It is traditional to save the palm branches from the previous Palm Sunday service to burn to produce ashes for this service. Sometimes a small card or piece of paper is distributed on which each person writes a sin or harmful or unjust characteristic. The cards are then brought to the altar to be burned with the palm branches. The ash cross on the forehead is an outward sign of our sorrow and repentance for sins

What is Lent and why does it last 40 days?

Lent is a season of forty days, not counting Sundays, which begins on Ash Wednesday and ends on Holy Saturday. Lent comes from the Anglo Saxon word lencten, which means "spring." The forty days represents the time Jesus spent in the wilderness, enduring the temptation of Satan and preparing to begin his ministry.

Lent is a time of repentance, fasting and preparation for the coming of Easter. It is a time of self-examination and reflection. In the early church, Lent was a time to prepare new converts for baptism. Today, Christians focus on their relationship with God, often choosing to give up something or to volunteer and give of themselves for others.

Sundays in Lent are not counted in the forty days because each Sunday represents a "mini-Easter" and the reverent spirit of Lent is tempered with joyful anticipation of the Resurrection.




Monetary Offerings

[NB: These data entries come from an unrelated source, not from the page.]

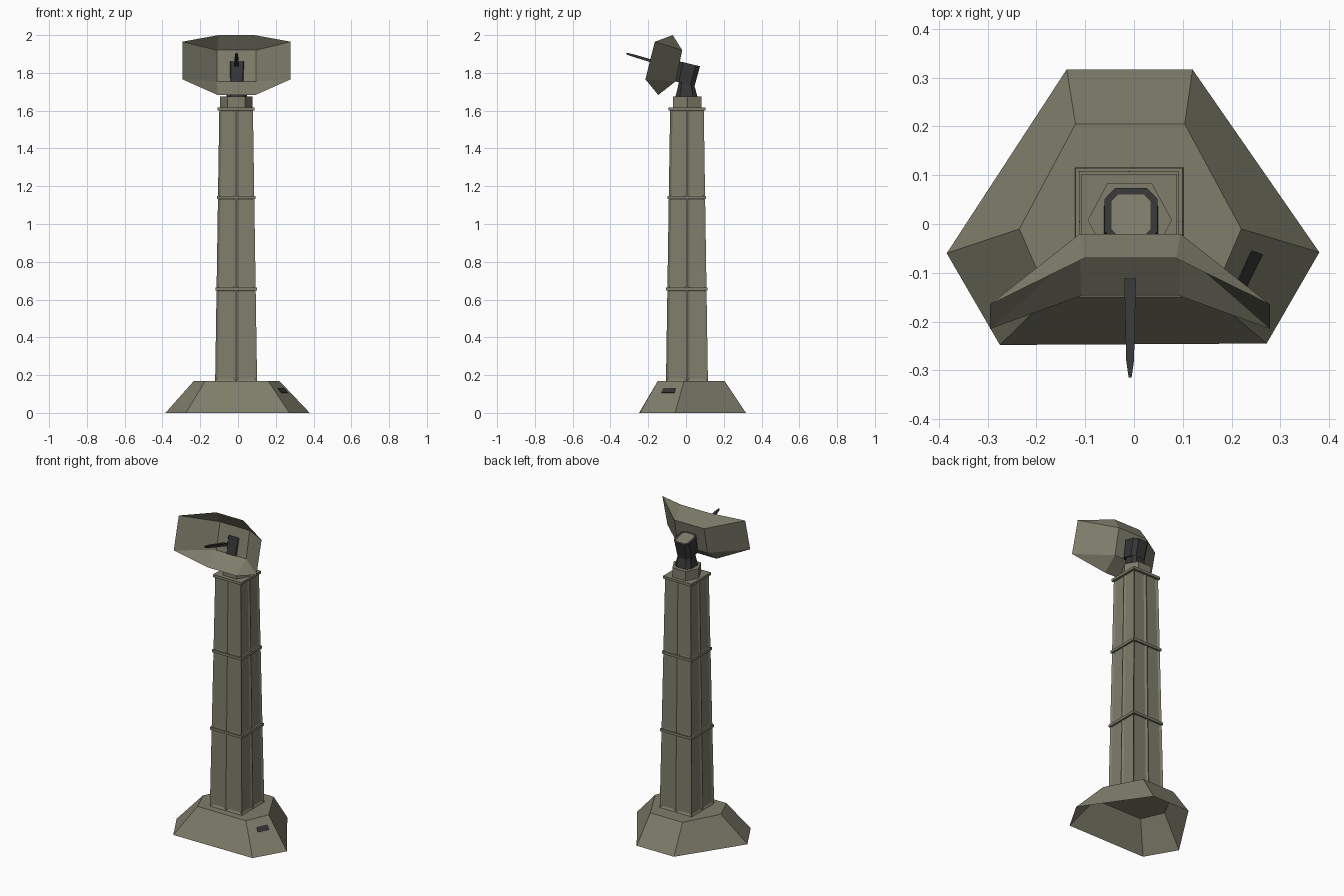
import bpy, bmesh
from mathutils import Vector

if "Cube" in bpy.data.objects:
    bpy.data.objects.remove(bpy.data.objects["Cube"])


def material(name, col):
    m = bpy.data.materials.new(name)
    m.diffuse_color = (*col, 1)
    m.use_nodes = True
    m.node_tree.nodes["Principled BSDF"].inputs["Base Color"].default_value = m.diffuse_color
    return m


OLIVE = material("olive_grey", (0.212, 0.206, 0.147))
DARK = material("dark_grey", (0.036, 0.036, 0.037))
CX, CY = -0.01, 0.005  # tower axis


def finish(bm, name, mats):
    me = bpy.data.meshes.new(name)
    bm.to_mesh(me)
    bm.free()
    for m in mats:
        me.materials.append(m)
    ob = bpy.data.objects.new(name, me)
    bpy.context.collection.objects.link(ob)
    return ob


def loft(loops, bottom=True, top=True):
    """Skin counter-clockwise loops from the first to the last."""
    bm = bmesh.new()
    rings = [[bm.verts.new(p) for p in loop] for loop in loops]
    n = len(rings[0])
    for a, b in zip(rings, rings[1:]):
        for i in range(n):
            j = (i + 1) % n
            bm.faces.new((a[i], a[j], b[j], b[i]))
    if bottom:
        bm.faces.new(rings[0][::-1])
    if top:
        bm.faces.new(rings[-1])
    bm.normal_update()
    return bm


def square(r, z, mids=False):
    pts = [(-1, -1), (0, -1), (1, -1), (1, 0), (1, 1), (0, 1), (-1, 1), (-1, 0)]
    return [(CX + x * r, CY + y * r, z) for x, y in (pts if mids else pts[::2])]


def level(pts, z):
    return [(x, y, z) for x, y in pts]


# Hollow six-sided foot, open underneath
foot_low = [(-0.275, -0.248), (0.272, -0.245), (0.38, -0.058),
            (0.12, 0.317), (-0.138, 0.317), (-0.384, -0.06)]
foot_top = [(-0.175, -0.15), (0.16, -0.15), (0.22, -0.01),
            (0.104, 0.205), (-0.12, 0.205), (-0.235, -0.01)]
finish(loft([level(foot_low, 0), level(foot_top, 0.168)], bottom=False),
       "foot", [OLIVE])

# Small dark hatch on the right front slope of the foot
a, b = Vector((0.38, -0.058, 0)), Vector((0.272, -0.245, 0))
c, d = Vector((0.22, -0.01, 0.168)), Vector((0.16, -0.15, 0.168))
nrm = (b - a).cross(c - a).normalized()
if nrm.x < 0:
    nrm = -nrm


def on_slope(u, v, h):
    return a.lerp(b, u).lerp(c.lerp(d, u), v) + nrm * h


hatch = [(0.65, 0.63), (0.22, 0.63), (0.22, 0.77), (0.65, 0.77)]
finish(loft([[on_slope(u, v, h) for u, v in hatch] for h in (0.0, 0.003)]),
       "foot_hatch", [DARK])


# Tapered tower in three tiers with two recessed panels per side
def radius(z):
    return 0.111 - (z - 0.168) / (1.61 - 0.168) * 0.022


levels = [0.168, 0.655, 1.14, 1.61]
for k, (z0, z1) in enumerate(zip(levels, levels[1:])):
    bm = loft([square(radius(z0), z0, True), square(radius(z1), z1, True)],
              bottom=False, top=False)
    bmesh.ops.inset_individual(bm, faces=bm.faces[:], thickness=0.013,
                               depth=-0.007, use_even_offset=True)
    finish(bm, f"tower_tier_{k + 1}", [OLIVE])
    r = radius(z1) + (0.009 if k == 2 else 0.006)
    finish(loft([square(r, z1 - 0.008), square(r, z1 + 0.008)]),
           f"tower_ledge_{k + 1}", [OLIVE])

# Hexagonal turntable
hexa = [(-0.055, -0.068), (0.037, -0.068), (0.078, 0.008),
        (0.037, 0.083), (-0.055, 0.083), (-0.095, 0.008)]
finish(loft([level(hexa, 1.615), level(hexa, 1.676)]), "turntable", [OLIVE])


# Dark pedestal and tilted head, chamfered in plan
def octagon(w, front, back, cham=0.2):
    """front and back are (y, z) ends of the cross-section."""
    f, e = Vector(front), Vector(back)
    plan = [(-1 + 2 * cham, 0), (1 - 2 * cham, 0), (1, cham), (1, 1 - cham),
            (1 - 2 * cham, 1), (-1 + 2 * cham, 1), (-1, 1 - cham), (-1, cham)]
    return [(-0.006 + x * w, *f.lerp(e, s)) for x, s in plan]


finish(loft([octagon(0.055, (-0.055, 1.676), (0.06, 1.676)),
             octagon(0.04, (-0.035, 1.76), (0.04, 1.75))]),
       "mount_pedestal", [DARK])
bm = loft([octagon(0.05, (-0.06, 1.755), (0.046, 1.732)),
           octagon(0.054, (-0.038, 1.862), (0.074, 1.835))])
bm.faces.ensure_lookup_table()
lid = bm.faces[-1]
bmesh.ops.inset_individual(bm, faces=[lid], thickness=0.015)
lid.material_index = 1
finish(bm, "mount_head", [DARK, OLIVE])

# Thin folded reflector dish, mirrored about its centre line
bm = bmesh.new()
mid = -0.008
half = [(0.103, -0.02, 1.92), (0.103, -0.055, 1.755),
        (0.094, -0.07, 2.0), (0.1, -0.147, 1.683),
        (0.287, -0.165, 1.965), (0.287, -0.215, 1.766)]
R = [bm.verts.new((mid + x, y, z)) for x, y, z in half]
L = [bm.verts.new((mid - x, y, z)) for x, y, z in half]
for f in [(L[1], R[1], R[0], L[0]), (L[0], R[0], R[2], L[2]),
          (L[3], R[3], R[1], L[1])]:
    bm.faces.new(f)
for s, flip in ((R, 1), (L, -1)):
    for ids in ((0, 1, 5, 4), (2, 0, 4), (1, 3, 5)):
        bm.faces.new([s[i] for i in ids][::flip])
finish(bm, "reflector_dish", [OLIVE])


# Tapered feed horn in front of the dish
def horn_ring(y, z, w, h):
    return [(mid + sx * w, y, z + sz * h)
            for sx, sz in ((-1, -1), (-1, 1), (1, 1), (1, -1))]


bm = loft([horn_ring(-0.112, 1.842, 0.012, 0.009),
           horn_ring(-0.28, 1.892, 0.008, 0.007),
           horn_ring(-0.315, 1.902, 0.003, 0.005)])
bmesh.ops.recalc_face_normals(bm, faces=bm.faces[:])
finish(bm, "feed_horn", [DARK])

Our offering this year will be combined with the offerings of the other churches.  Since this is a Cincinnati ELCA effort, we chose Tikkun Farm as beneficiary.  Tikkun Farm is a Lutheran-affiliated 3.5 acre farm in the neighborhood of Mt. Healthy which intends to be a place of healing, restoration and repair cultivated through meaningful work and spiritual practices.  In the past year, they have done significant feeding ministry with the immigrant community.  They are an ELCA domestic hunger grant beneficiary and an organization known to LCR’s Hunger Task Force.  The founder, Pr. Mary Laymon, is a colleague of Pastor Nicole and Pastor Zorn.